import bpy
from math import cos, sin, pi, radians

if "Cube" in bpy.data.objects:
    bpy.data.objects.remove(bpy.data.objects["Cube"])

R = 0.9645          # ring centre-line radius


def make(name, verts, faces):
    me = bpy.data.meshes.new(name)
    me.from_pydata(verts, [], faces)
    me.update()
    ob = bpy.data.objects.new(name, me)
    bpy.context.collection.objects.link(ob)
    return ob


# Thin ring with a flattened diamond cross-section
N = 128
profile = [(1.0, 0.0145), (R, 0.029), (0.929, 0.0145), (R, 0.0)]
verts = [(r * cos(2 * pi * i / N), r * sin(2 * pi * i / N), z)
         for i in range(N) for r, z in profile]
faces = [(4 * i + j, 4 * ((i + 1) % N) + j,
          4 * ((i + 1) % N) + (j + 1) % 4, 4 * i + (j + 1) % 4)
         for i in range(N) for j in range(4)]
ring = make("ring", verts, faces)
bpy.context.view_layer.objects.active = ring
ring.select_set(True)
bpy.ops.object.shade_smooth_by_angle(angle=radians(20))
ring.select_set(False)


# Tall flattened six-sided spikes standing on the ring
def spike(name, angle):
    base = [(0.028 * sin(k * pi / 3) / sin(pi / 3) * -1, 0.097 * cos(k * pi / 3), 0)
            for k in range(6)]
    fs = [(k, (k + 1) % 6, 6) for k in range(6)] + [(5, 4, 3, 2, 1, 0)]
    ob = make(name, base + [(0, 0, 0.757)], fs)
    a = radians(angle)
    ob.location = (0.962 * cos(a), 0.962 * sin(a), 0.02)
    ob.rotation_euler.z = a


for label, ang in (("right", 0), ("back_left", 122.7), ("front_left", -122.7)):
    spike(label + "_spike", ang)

......

◆ **Problem details**
Write out exactly the lines above from the line with "verts = [(r" through the line with "# Tall flattened", both of them included, and leave out all other lines.

◆ **Solution for this exercise**
verts = [(r * cos(2 * pi * i / N), r * sin(2 * pi * i / N), z)
         for i in range(N) for r, z in profile]
faces = [(4 * i + j, 4 * ((i + 1) % N) + j,
          4 * ((i + 1) % N) + (j + 1) % 4, 4 * i + (j + 1) % 4)
         for i in range(N) for j in range(4)]
ring = make("ring", verts, faces)
bpy.context.view_layer.objects.active = ring
ring.select_set(True)
bpy.ops.object.shade_smooth_by_angle(angle=radians(20))
ring.select_set(False)


# Tall flattened six-sided spikes standing on the ring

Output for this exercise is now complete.